Tuesday, September 12, 2017

Slice of Life: Thinking About Genre

Today I join my fellow bloggers in "serving up a slice" 
to the Tuesday Slice of Life (SOL) community.
Thanks to Stacey, Betsy, Beth, Kathleen, Deb, Melanie, and Lanny
 for hosting this meeting place each Tuesday and nurturing our writing lives.

I listened to a favorite podcast, Books Between, on my way to watch grandson Jack this morning.  I love this podcast that is hosted by Corinna Allen, a 5th grade teacher and mom of two. Corinna's discussion of genre in Episode 34 started me thinking about the genre list I used to pass out to my students each year.  

I had "genres" that weren't really genres at all.  I like how Corrina cleared up some of my confusion with genres by clarifying that some books are classified by format rather than genre (such as novels in verse and graphic novels which indicate a specific format and can found in a variety of genres).  The one genre from my classroom list that I didn't find on Corinna's genre list was classic.  This category (rather than genre) was mostly a nod to parents who wanted their offspring to read some of the classics they had loved as children.  I like how Corrina emphasized that the lines between genres can be fuzzy at times.  

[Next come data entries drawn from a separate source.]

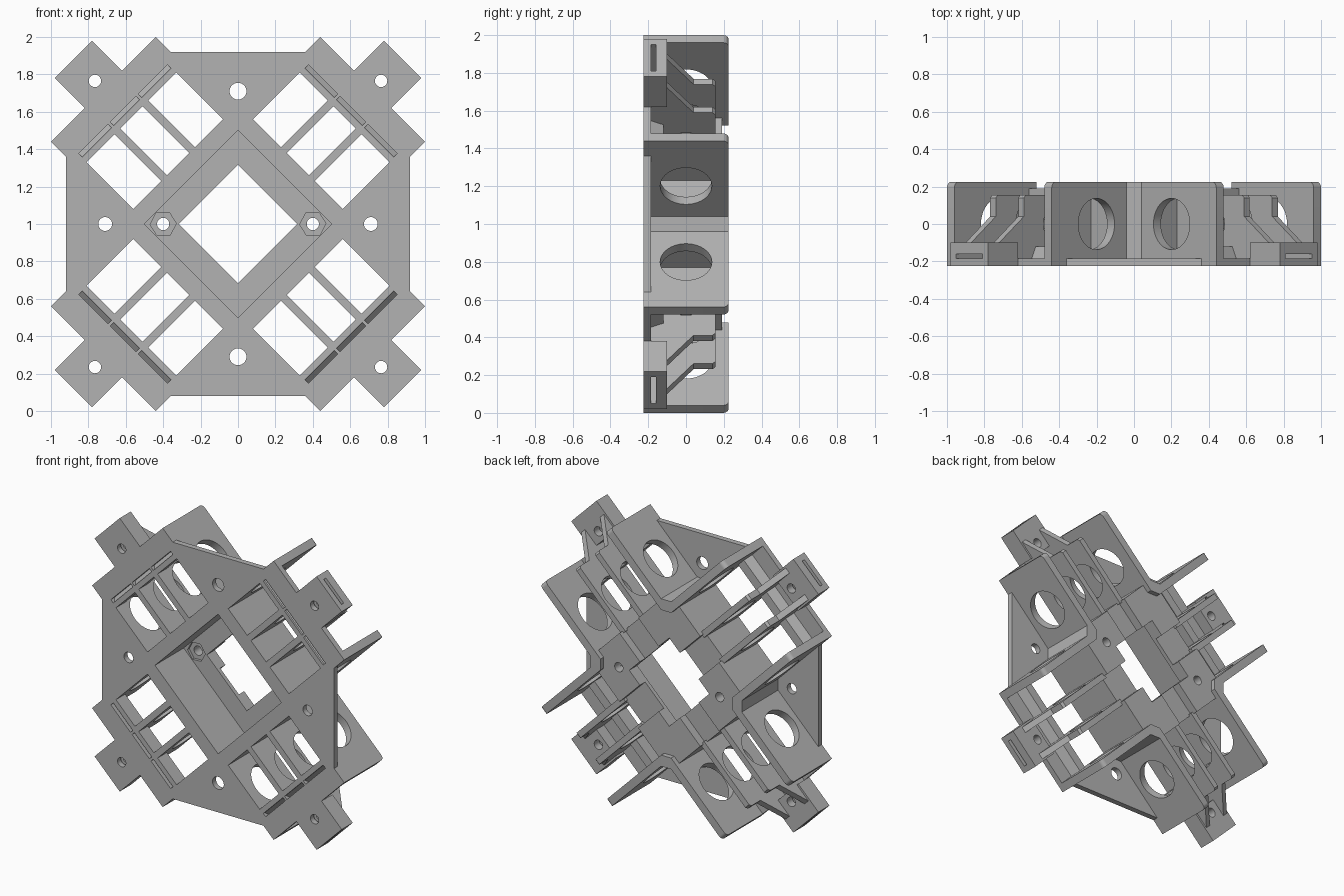
import bpy, bmesh, math

if "Cube" in bpy.data.objects:
    bpy.data.objects.remove(bpy.data.objects["Cube"])

R2 = math.sqrt(2)
grey = bpy.data.materials.new("plain grey")
grey.diffuse_color = (0.45, 0.45, 0.45, 1)
grey.use_nodes = True
grey.node_tree.nodes["Principled BSDF"].inputs["Base Color"].default_value = grey.diffuse_color


def place(u, v, w, k):
    # diagonal arm frame (u outward, v across, w depth), turned k quarters
    for _ in range(k):
        u, v = -v, u
    return ((u - v) / R2, w, 1 + (u + v) / R2)


def prism(name, pts, a, b, k=0, plane="uv"):
    bm = bmesh.new()
    rings = []
    for t in (a, b):
        rings.append([bm.verts.new(place(p, q, t, k) if plane == "uv" else place(p, t, q, k))
                      for p, q in pts])
    n = len(pts)
    bm.faces.new(rings[0])
    bm.faces.new(rings[1][::-1])
    for i in range(n):
        j = (i + 1) % n
        bm.faces.new((rings[0][i], rings[1][i], rings[1][j], rings[0][j]))
    bmesh.ops.recalc_face_normals(bm, faces=bm.faces)
    me = bpy.data.meshes.new(name)
    bm.to_mesh(me)
    bm.free()
    me.materials.append(grey)
    ob = bpy.data.objects.new(name, me)
    bpy.context.collection.objects.link(ob)
    return ob


def rect(u0, u1, v0, v1):
    return [(u0, v0), (u1, v0), (u1, v1), (u0, v1)]


def ring(cu, cv, r, n=32, turn=0.0):
    return [(cu + r * math.cos(turn + math.tau * i / n),
             cv + r * math.sin(turn + math.tau * i / n)) for i in range(n)]


def quarters(pts):
    # repeat a run of points in all four quarters
    out = []
    for k in range(4):
        for u, v in pts:
            for _ in range(k):
                u, v = -v, u
            out.append((u, v))
    return out


def xz(x, dz):
    return (x + dz) / R2, (dz - x) / R2


def cut(ob, cutters):
    bpy.context.view_layer.objects.active = ob
    for c in cutters:
        c.hide_render = True
        m = ob.modifiers.new("cut", "BOOLEAN")
        m.operation, m.solver, m.object = "DIFFERENCE", "EXACT", c
        bpy.ops.object.modifier_apply(modifier=m.name)
        bpy.data.objects.remove(c)


F, P, T = -0.225, -0.185, 0.225      # front, back of plate, rear edge
W0, W1 = 0.34, 0.396                 # side wall inner and outer

# front plate with its windows, slots and screw holes
plate = prism("front_plate", quarters([(0.905, -W1), (1.018, -W1), (1.018, W1), (0.905, W1)]), F, P)
holes = [prism("c", rect(-0.354, 0.354, -0.354, 0.354), -0.3, 0)]
for k in range(4):
    for v0, v1 in ((-W0, -0.127), (-0.085, 0.085), (0.127, W0)):
        holes.append(prism("c", rect(0.453, 0.806, v0, v1), -0.3, 0, k))
    for v0, v1 in ((-0.335, -0.115), (-0.097, 0.097), (0.115, 0.335)):
        holes.append(prism("c", rect(0.842, 0.868, v0, v1), -0.3, 0, k))
for x, dz, r in ((-0.71, 0, 0.037), (0.71, 0, 0.037), (0, -0.71, 0.045), (0, 0.71, 0.045)):
    holes.append(prism("c", ring(*xz(x, dz), r), -0.3, 0))
cut(plate, holes)

# central box open to the front, with a pierced floor and nut pockets
outline = quarters([(0.453, -W0), (0.453, W0)])
box = prism("center_box", outline, P, 0.13)
holes = [prism("c", rect(-0.354, 0.354, -0.354, 0.354), -0.3, 0.1),
         prism("c", rect(-0.224, 0.224, -0.224, 0.224), 0, 0.3)]
for x in (-0.4, 0.4):
    c = xz(x, 0)
    holes += [prism("c", ring(*c, 0.07, 6, 0.3), 0.05, 0.12),
              prism("c", ring(*c, 0.033), 0, 0.3)]
cut(box, holes)

for k in range(4):
    # raised block behind the floor in each corner
    block = prism("floor_block", [(0.224, 0.105), (0.453, 0.105), (0.453, W0), (W0, 0.453),
                                  (0.105, 0.453), (0.105, 0.224), (0.224, 0.224)], 0.13, 0.19, k)
    if k % 2:
        cut(block, [prism("c", ring(0.283, 0.283, 0.033), 0, 0.3, k)])
    # post where neighbouring side walls meet
    prism("corner_post", [(W1, W0), (0.453, W1), (W1, 0.453), (W0, W1)], P, T, k)

    # pierced side walls with a rounded rear corner
    r = 0.03
    arc = [(1.018 - r + r * math.cos(i * math.pi / 12), T - r + r * math.sin(i * math.pi / 12))
           for i in range(7)]
    for s in (-1, 1):
        wall = prism("side_wall", [(W1, P), (1.018, P)] + arc + [(W1, T)], s * W0, s * W1, k, "uw")
        cut(wall, [prism("c", ring(0.68, 0, 0.137, 40), s * 0.3, s * 0.45, k, "uw")])
        # inner ribs sloping down to the tab
        rib = prism("inner_rib", [(0.44, P), (1.018, P), (1.018, -0.11), (1.16, -0.11), (0.96, 0.04),
                                  (0.96, 0.14), (0.945, 0.155), (0.44, 0.155)],
                    s * 0.085, s * 0.127, k, "uw")
        cut(rib, [prism("c", ring(0.68, 0, 0.13, 40), s * 0.05, s * 0.2, k, "uw")])

    # cross bar with the sloped slot floor
    prism("slot_bar", [(0.806, P), (0.842, -0.21), (0.868, P), (0.9, P), (0.87, -0.12), (0.806, -0.12)],
          -W0, W0, k, "uw")

    # mounting tab with screw hole and nut slot
    tab = prism("mounting_tab", rect(1.018, 1.245, -0.141, 0.141), F, -0.1, k)
    cut(tab, [prism("c", ring(1.082, 0, 0.033), -0.3, 0, k),
              prism("c", rect(1.03, 1.3, -0.1, 0.1), -0.185, -0.16, k)])

# smooth the round holes, keep edges sharp
bpy.ops.object.select_all(action="SELECT")
bpy.ops.object.shade_smooth_by_angle(angle=math.radians(25))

Corinna's discussion of genre (just a brief part at the beginning of this episode) included reasons to study genre and practical ideas for reinforcing the study of genre in the classroom or library.  I especially like the color coded circle tracker for students to keep track of genres read.  

Sometimes I wonder if focusing on genres kept my students from reading.  My goal was to broaden their reading horizons, but categorizing the books they read by genres often became problematic.  I think some of the ideas Corinna shared might have helped my students understand the genres of books better.  Leave a comment about how you encourage your students to read widely and to branch out into new genres (if you feel that this is an important practice).  

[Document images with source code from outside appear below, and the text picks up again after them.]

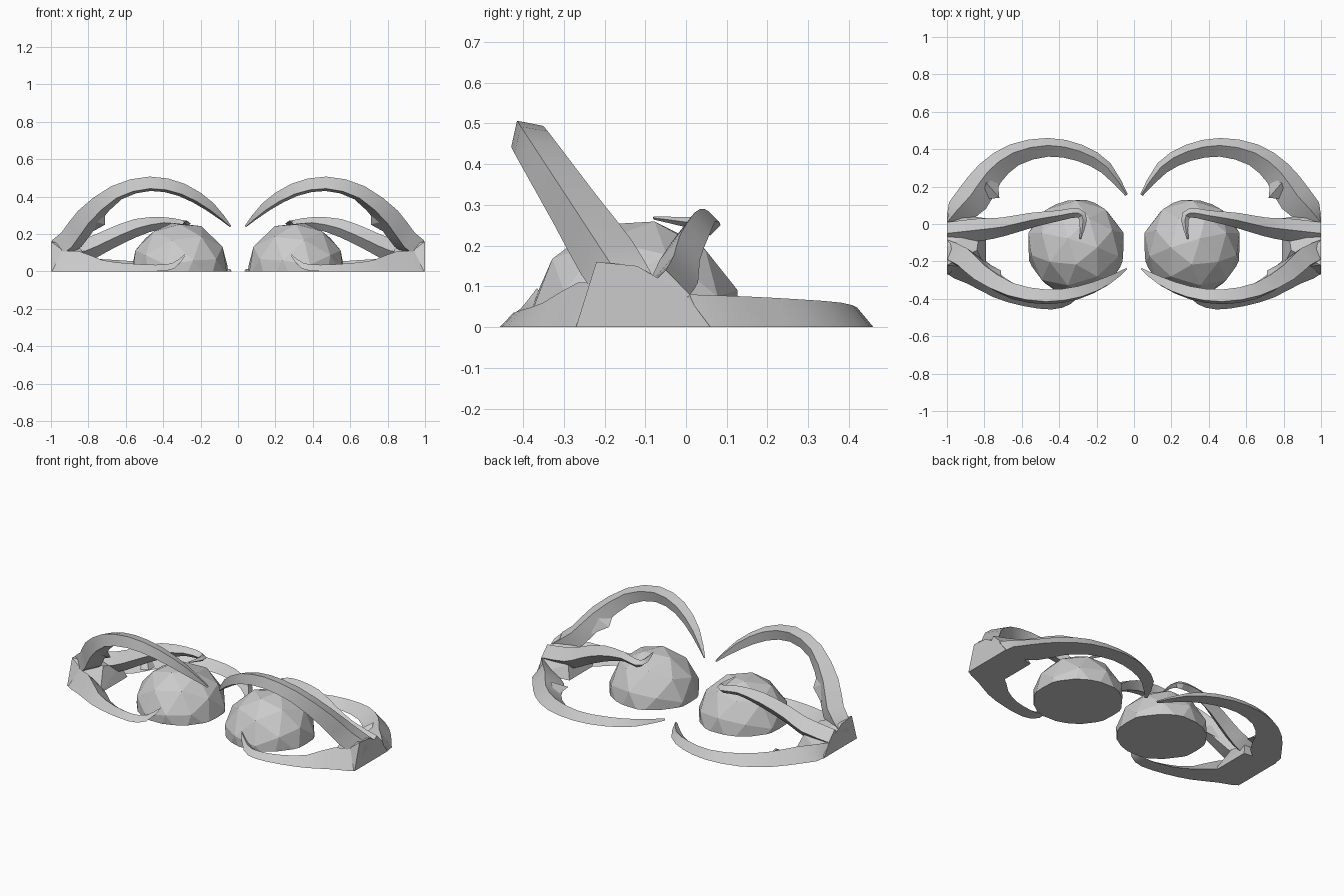
import bpy, bmesh
from mathutils import Vector, Matrix

cube = bpy.data.objects.get("Cube")
if cube:
    bpy.data.objects.remove(cube)

grey = bpy.data.materials.new("plain_grey")
grey.use_nodes = True
grey.diffuse_color = (0.6, 0.6, 0.6, 1)
grey.node_tree.nodes["Principled BSDF"].inputs["Base Color"].default_value = grey.diffuse_color


def finish(name, bm, smooth):
    """Turn a half-model bmesh into an object mirrored across x = 0."""
    bmesh.ops.recalc_face_normals(bm, faces=bm.faces)
    mesh = bpy.data.meshes.new(name)
    bm.to_mesh(mesh)
    bm.free()
    mesh.materials.append(grey)
    obj = bpy.data.objects.new(name, mesh)
    bpy.context.collection.objects.link(obj)
    mirror = obj.modifiers.new("other_side", 'MIRROR')
    mirror.use_mirror_merge = False
    if smooth:
        bpy.ops.object.select_all(action='DESELECT')
        obj.select_set(True)
        bpy.context.view_layer.objects.active = obj
        bpy.ops.object.shade_smooth_by_angle(angle=0.5)
    return obj


def refine(stations):
    """Add a smooth in-between station to every span."""
    pts = [Vector(s) for s in stations]
    out = []
    for i in range(len(pts) - 1):
        a, b = pts[i], pts[i + 1]
        before, after = pts[max(i - 1, 0)], pts[min(i + 2, len(pts) - 1)]
        out += [a, (a + b) * 0.5625 - (before + after) * 0.0625]
    return out + [pts[-1]]


def arm(name, stations, normal, section):
    """Loft a section along stations of x, y, z, radial size, normal size."""
    bm = bmesh.new()
    pts = refine(stations)
    centres = [Vector(p[:3]) for p in pts]
    up = Vector(normal).normalized()
    rings = []
    for i, p in enumerate(pts):
        tangent = centres[min(i + 1, len(pts) - 1)] - centres[max(i - 1, 0)]
        radial = tangent.cross(up).normalized()
        ring = []
        for r, n in section:
            v = centres[i] + radial * r * p[3] + up * n * p[4]
            ring.append(bm.verts.new((min(v.x, 1), v.y, max(v.z, 0))))
        rings.append(ring)
    count = len(section)
    for a, b in zip(rings, rings[1:]):
        for k in range(count):
            j = (k + 1) % count
            bm.faces.new((a[k], a[j], b[j], b[k]))
    bm.faces.new(rings[0])
    bm.faces.new(rings[-1])
    return finish(name, bm, True)


def hull(name, points):
    bm = bmesh.new()
    for p in points:
        bm.verts.new(p)
    bmesh.ops.convex_hull(bm, input=bm.verts)
    return finish(name, bm, False)


DIAMOND = [(0, 1), (1, 0), (0, -1), (-1, 0)]
RIDGE = [(1, 0), (0.2, 1), (-1, 0)]

# Faceted half-domes with flat undersides
bm = bmesh.new()
bmesh.ops.create_icosphere(bm, subdivisions=2, radius=0.267,
                           matrix=Matrix.Rotation(0.35, 4, 'X'))
cut = bmesh.ops.bisect_plane(bm, geom=bm.verts[:] + bm.edges[:] + bm.faces[:],
                             plane_co=(0, 0, 0), plane_no=(0, 0, 1), clear_inner=True)
bmesh.ops.contextual_create(bm, geom=[e for e in cut["geom_cut"]
                                      if isinstance(e, bmesh.types.BMEdge)])
bmesh.ops.translate(bm, verts=bm.verts, vec=(0.31, -0.125, 0))
finish("dome", bm, False)

# Outer block where the arms meet
cap = [(-0.27, 0), (-0.24, 0.04), (-0.22, 0.16), (-0.12, 0.15), (0, 0.08), (0.06, 0)]
hull("arm_root", [(1, y, z) for y, z in cap] +
     [(0.79, -0.24, 0), (0.79, 0.03, 0), (0.84, -0.14, 0.12), (0.82, 0, 0.08)])

# Back arm lying on the ground
arm("back_arm", [(1, 0, 0, 0.06, 0.08), (0.86, 0.14, 0, 0.09, 0.075),
                 (0.77, 0.27, 0, 0.075, 0.068), (0.64, 0.37, 0, 0.06, 0.06),
                 (0.46, 0.41, 0, 0.05, 0.048), (0.29, 0.38, 0, 0.045, 0.045),
                 (0.15, 0.3, 0, 0.035, 0.035), (0.04, 0.155, 0, 0.008, 0.01)],
    (0, 0, 1), RIDGE)

# Raised arm arching up and forward
lean = [(1, 0.09, 0.065, 0.07), (0.89, 0.17, 0.07, 0.075), (0.8, 0.29, 0.068, 0.063),
        (0.65, 0.42, 0.05, 0.052), (0.47, 0.468, 0.046, 0.047),
        (0.3, 0.435, 0.042, 0.042), (0.15, 0.345, 0.03, 0.03), (0.04, 0.24, 0.005, 0.006)]
arm("raised_arm", [(x, -0.083 - 0.655 * z, z, w, h) for x, z, w, h in lean],
    (0, -0.84, -0.55), DIAMOND)

# Front arm on the ground with an upturned tip
arm("front_arm", [(1, -0.19, 0, -0.08, 0.1), (0.85, -0.25, 0, -0.08, 0.11),
                  (0.72, -0.34, 0, -0.06, 0.06), (0.58, -0.395, 0, -0.045, 0.042),
                  (0.44, -0.415, 0, -0.042, 0.035), (0.35, -0.4, 0.015, -0.03, 0.03),
                  (0.28, -0.365, 0.09, -0.004, 0.006)],
    (0, 0, 1), RIDGE)

# Middle arm reaching over the dome with a hooked tip
arm("middle_arm", [(1, -0.05, 0.08, 0.06, 0.06), (0.82, -0.03, 0.11, 0.06, 0.065),
                   (0.7, -0.015, 0.165, 0.05, 0.06), (0.55, 0.02, 0.23, 0.04, 0.05),
                   (0.4, 0.045, 0.26, 0.028, 0.03), (0.3, 0.06, 0.25, 0.025, 0.025),
                   (0.272, 0.02, 0.255, 0.02, 0.015), (0.287, -0.08, 0.268, 0.004, 0.004)],
    (0, 0, 1), DIAMOND)

# Small thorns inside the back and raised arms
hull("back_thorn", [(0.82, 0.13, 0), (0.72, 0.14, 0.02), (0.73, 0.25, 0), (0.79, 0.22, 0.065)])
hull("raised_thorn", [(0.8, -0.2, 0.2), (0.71, -0.25, 0.25), (0.71, -0.3, 0.33),
                      (0.79, -0.23, 0.3), (0.78, -0.29, 0.27)])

  1. Wow what a great resource. I love podcasts ant this is right up my alley. I have my students log their completed books and they have to figure out what the genre is. It leads to good discussions. Today, I had a student ask me what genre Magic Tree House books fit into. Historical fiction or fantasy. After a discussion he decided on historical fiction. Perhaps, genre is a way to understand our preferences and maybe a way to venture outside of them.

  2. I did talk about genres, Ramona, but mostly relied on sharing books with different students per their wishes and needs. It's an interesting idea to explore when, like Julieanne writes, the genre of a book meets several criteria.

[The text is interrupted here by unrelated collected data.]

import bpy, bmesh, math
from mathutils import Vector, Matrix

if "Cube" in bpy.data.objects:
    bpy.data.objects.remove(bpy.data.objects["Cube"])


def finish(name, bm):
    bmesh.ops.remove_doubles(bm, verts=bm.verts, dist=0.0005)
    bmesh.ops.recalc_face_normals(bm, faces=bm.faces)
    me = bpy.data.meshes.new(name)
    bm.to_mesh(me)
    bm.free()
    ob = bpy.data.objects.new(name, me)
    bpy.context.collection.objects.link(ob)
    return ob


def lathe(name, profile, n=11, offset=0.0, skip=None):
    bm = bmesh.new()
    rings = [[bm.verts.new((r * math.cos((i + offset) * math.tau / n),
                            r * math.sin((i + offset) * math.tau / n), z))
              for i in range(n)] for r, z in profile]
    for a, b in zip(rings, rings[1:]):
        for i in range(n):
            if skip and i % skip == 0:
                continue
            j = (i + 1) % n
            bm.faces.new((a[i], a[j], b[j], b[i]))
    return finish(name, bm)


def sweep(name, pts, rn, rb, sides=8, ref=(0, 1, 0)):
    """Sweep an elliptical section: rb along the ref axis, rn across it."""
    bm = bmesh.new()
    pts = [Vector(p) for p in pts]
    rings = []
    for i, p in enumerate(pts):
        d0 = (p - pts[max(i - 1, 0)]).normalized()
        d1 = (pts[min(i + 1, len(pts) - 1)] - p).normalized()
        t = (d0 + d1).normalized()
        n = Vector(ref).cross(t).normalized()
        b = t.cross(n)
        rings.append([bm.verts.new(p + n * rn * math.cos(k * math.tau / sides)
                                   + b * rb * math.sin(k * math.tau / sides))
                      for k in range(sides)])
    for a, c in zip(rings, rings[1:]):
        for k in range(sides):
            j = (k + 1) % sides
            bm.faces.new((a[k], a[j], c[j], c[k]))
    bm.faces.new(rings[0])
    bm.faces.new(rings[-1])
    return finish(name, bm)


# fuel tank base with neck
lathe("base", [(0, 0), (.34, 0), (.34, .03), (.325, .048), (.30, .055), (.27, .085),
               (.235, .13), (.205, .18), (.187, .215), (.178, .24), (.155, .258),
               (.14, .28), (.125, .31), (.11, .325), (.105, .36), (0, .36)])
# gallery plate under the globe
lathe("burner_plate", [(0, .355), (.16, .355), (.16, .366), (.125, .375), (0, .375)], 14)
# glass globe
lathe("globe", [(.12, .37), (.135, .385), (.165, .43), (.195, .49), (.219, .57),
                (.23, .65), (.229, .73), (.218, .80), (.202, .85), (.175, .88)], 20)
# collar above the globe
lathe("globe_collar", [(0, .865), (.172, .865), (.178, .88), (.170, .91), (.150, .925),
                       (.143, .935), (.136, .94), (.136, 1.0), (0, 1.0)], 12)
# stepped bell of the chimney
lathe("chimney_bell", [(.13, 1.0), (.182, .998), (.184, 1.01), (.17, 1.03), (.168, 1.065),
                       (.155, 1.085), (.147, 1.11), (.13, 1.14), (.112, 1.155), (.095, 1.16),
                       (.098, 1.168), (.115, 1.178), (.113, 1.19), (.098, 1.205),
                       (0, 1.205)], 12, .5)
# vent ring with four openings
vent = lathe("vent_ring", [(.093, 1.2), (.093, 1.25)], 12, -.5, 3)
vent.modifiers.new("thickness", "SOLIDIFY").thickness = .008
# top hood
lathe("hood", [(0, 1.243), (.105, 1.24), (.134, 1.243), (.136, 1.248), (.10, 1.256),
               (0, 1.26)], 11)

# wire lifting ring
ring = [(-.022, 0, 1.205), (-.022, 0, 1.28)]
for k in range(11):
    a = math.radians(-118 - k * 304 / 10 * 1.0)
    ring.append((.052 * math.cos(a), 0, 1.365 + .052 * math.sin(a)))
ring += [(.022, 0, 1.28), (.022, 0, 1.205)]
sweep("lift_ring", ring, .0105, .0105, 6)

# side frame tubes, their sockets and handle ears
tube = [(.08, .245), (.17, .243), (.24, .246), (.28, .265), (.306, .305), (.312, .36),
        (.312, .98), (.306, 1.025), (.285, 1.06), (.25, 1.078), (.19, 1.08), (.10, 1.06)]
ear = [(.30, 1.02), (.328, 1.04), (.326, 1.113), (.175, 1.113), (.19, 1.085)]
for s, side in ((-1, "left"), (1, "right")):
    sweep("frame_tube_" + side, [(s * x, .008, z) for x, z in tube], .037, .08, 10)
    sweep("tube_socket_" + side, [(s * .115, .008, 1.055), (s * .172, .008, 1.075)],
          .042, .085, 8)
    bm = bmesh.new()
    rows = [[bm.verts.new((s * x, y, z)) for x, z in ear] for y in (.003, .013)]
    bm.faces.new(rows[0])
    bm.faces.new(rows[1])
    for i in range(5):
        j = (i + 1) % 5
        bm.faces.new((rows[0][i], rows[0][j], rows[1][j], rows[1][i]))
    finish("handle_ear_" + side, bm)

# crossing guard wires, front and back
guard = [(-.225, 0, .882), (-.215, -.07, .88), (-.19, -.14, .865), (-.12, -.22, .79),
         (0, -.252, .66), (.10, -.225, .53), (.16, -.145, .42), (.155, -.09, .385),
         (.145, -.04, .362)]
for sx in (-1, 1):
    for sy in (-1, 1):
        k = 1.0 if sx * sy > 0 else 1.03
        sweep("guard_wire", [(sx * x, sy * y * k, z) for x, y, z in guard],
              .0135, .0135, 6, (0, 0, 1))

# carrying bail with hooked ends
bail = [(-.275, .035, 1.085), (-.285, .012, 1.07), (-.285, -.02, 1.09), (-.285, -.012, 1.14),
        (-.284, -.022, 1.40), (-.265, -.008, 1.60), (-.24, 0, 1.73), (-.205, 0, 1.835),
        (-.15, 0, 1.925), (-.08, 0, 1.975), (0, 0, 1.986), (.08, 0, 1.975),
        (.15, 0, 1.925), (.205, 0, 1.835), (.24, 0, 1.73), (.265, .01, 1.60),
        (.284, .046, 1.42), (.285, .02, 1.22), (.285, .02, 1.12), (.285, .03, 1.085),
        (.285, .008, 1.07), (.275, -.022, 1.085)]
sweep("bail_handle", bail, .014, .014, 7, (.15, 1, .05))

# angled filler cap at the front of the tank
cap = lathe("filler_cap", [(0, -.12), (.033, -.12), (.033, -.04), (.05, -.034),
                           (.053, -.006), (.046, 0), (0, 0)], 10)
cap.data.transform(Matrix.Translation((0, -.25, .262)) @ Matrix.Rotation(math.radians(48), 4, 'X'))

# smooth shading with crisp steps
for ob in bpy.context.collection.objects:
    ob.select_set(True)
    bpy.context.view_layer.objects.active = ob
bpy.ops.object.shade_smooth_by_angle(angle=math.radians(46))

  3. Thanks for letting us know about this podcast, Ramona! We do frame out genre characteristics, but so many books seem to merge these characteristics these days, that that becomes a conversation in and of itself, too.